#### What the task requires:
A single number is the answer: the count of lines in the records that hold the word "steps".

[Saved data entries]
· · · · · · ·

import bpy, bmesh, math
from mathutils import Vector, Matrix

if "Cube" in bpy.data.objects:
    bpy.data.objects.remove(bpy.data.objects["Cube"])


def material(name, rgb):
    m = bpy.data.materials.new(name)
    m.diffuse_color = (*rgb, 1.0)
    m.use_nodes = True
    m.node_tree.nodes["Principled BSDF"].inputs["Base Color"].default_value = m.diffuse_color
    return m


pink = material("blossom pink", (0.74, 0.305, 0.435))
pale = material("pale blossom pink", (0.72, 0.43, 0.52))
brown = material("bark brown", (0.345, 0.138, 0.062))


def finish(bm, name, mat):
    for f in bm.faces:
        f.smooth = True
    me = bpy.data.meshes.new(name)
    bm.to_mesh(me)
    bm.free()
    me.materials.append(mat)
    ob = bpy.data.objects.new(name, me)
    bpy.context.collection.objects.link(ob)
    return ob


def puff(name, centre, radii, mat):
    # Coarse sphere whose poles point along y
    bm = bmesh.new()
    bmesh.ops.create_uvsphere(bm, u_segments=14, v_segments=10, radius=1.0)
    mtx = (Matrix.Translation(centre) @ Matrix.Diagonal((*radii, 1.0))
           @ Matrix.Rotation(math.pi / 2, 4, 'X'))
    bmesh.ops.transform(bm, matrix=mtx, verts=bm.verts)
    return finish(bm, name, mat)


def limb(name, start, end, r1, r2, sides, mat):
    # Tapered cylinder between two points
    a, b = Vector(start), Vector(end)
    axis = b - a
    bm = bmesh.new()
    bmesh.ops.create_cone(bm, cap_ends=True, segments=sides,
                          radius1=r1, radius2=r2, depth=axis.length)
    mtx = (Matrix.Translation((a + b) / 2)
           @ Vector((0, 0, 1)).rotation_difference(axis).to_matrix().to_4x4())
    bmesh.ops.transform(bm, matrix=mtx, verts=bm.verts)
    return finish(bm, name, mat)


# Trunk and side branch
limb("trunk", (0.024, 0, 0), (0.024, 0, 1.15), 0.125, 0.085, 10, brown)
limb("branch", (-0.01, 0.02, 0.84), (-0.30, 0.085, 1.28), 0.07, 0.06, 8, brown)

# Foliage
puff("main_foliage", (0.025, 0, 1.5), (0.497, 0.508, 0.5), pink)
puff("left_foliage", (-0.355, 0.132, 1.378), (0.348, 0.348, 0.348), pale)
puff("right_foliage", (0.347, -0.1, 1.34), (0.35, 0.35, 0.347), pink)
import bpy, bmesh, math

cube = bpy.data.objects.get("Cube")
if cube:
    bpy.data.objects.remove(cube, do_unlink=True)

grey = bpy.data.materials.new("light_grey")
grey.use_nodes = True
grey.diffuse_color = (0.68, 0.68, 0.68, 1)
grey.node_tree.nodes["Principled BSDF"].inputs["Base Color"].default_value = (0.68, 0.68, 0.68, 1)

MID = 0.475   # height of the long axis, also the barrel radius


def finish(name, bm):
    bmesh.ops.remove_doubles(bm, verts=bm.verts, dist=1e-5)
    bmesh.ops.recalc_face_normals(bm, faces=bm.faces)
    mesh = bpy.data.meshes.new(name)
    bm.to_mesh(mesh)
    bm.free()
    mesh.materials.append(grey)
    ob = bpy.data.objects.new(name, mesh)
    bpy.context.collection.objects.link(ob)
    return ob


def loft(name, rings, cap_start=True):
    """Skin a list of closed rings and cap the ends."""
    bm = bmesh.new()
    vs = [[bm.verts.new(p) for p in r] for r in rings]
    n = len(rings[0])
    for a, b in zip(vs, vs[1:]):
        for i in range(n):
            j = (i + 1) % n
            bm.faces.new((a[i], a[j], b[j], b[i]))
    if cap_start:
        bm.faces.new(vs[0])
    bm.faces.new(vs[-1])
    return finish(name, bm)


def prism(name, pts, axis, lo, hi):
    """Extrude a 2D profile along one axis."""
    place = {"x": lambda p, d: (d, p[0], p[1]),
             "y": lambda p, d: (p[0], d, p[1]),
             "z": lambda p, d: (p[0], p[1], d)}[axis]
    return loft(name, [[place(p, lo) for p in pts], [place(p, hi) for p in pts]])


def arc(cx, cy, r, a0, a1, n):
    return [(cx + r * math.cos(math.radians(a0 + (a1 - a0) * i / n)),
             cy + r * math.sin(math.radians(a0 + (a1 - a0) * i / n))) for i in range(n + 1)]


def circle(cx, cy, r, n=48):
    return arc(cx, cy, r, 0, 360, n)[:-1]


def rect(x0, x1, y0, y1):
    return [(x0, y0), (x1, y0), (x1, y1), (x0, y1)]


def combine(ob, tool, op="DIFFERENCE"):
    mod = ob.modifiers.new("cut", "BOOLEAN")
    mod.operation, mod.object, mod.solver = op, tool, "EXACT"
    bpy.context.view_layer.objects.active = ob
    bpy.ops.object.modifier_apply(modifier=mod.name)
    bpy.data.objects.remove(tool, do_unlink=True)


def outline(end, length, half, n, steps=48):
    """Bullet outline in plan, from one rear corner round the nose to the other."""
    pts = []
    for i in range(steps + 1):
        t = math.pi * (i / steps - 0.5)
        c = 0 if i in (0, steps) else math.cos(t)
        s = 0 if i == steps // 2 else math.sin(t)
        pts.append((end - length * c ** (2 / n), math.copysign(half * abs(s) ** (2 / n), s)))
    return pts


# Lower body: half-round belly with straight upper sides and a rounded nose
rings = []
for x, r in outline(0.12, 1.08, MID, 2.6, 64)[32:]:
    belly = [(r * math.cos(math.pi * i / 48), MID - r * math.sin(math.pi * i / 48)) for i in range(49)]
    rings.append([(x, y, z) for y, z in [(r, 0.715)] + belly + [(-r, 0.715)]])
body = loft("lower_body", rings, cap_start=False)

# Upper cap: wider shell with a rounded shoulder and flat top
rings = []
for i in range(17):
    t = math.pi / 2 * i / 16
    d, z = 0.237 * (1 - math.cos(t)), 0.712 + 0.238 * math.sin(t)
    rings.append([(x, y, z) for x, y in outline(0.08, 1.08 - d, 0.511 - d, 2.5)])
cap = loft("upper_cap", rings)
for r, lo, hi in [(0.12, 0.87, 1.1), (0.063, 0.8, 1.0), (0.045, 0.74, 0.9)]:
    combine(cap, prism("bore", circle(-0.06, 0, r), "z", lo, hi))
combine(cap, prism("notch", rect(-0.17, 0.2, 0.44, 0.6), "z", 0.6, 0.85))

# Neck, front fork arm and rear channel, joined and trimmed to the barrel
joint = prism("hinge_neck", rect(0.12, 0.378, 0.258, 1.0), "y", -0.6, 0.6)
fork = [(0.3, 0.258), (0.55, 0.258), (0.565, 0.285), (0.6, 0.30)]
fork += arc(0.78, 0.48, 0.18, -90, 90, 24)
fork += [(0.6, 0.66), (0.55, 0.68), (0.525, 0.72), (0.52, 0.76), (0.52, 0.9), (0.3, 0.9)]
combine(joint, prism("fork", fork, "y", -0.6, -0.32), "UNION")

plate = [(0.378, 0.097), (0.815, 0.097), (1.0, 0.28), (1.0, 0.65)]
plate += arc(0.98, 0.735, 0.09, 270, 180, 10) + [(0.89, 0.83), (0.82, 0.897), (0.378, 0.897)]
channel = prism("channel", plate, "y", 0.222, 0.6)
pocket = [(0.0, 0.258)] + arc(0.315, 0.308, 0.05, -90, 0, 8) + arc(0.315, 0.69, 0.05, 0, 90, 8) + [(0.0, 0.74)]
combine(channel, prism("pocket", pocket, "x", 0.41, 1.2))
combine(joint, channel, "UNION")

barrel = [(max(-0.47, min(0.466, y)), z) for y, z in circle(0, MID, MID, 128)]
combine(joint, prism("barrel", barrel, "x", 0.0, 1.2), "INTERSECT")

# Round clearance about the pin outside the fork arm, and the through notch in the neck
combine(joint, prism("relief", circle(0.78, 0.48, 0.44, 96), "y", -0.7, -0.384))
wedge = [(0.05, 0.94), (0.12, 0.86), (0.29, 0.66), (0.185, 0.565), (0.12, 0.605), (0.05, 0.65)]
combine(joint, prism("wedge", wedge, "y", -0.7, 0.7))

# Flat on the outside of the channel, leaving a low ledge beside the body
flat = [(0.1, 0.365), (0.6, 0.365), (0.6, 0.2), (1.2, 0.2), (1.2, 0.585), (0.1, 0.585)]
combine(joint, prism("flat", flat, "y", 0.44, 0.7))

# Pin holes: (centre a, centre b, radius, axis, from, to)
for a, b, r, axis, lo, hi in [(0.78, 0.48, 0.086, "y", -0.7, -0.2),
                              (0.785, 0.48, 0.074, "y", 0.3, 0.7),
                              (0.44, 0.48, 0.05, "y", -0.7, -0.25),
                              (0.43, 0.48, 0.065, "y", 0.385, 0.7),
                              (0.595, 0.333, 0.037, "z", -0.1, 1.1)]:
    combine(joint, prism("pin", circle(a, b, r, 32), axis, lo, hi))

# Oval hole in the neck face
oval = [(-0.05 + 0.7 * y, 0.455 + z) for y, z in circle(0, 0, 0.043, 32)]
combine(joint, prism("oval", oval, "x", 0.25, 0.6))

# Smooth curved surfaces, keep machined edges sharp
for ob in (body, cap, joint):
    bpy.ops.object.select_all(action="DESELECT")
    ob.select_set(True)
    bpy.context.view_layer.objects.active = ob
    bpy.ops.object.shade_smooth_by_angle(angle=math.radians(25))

· · · · · · ·

#### Answer for this exercise:
5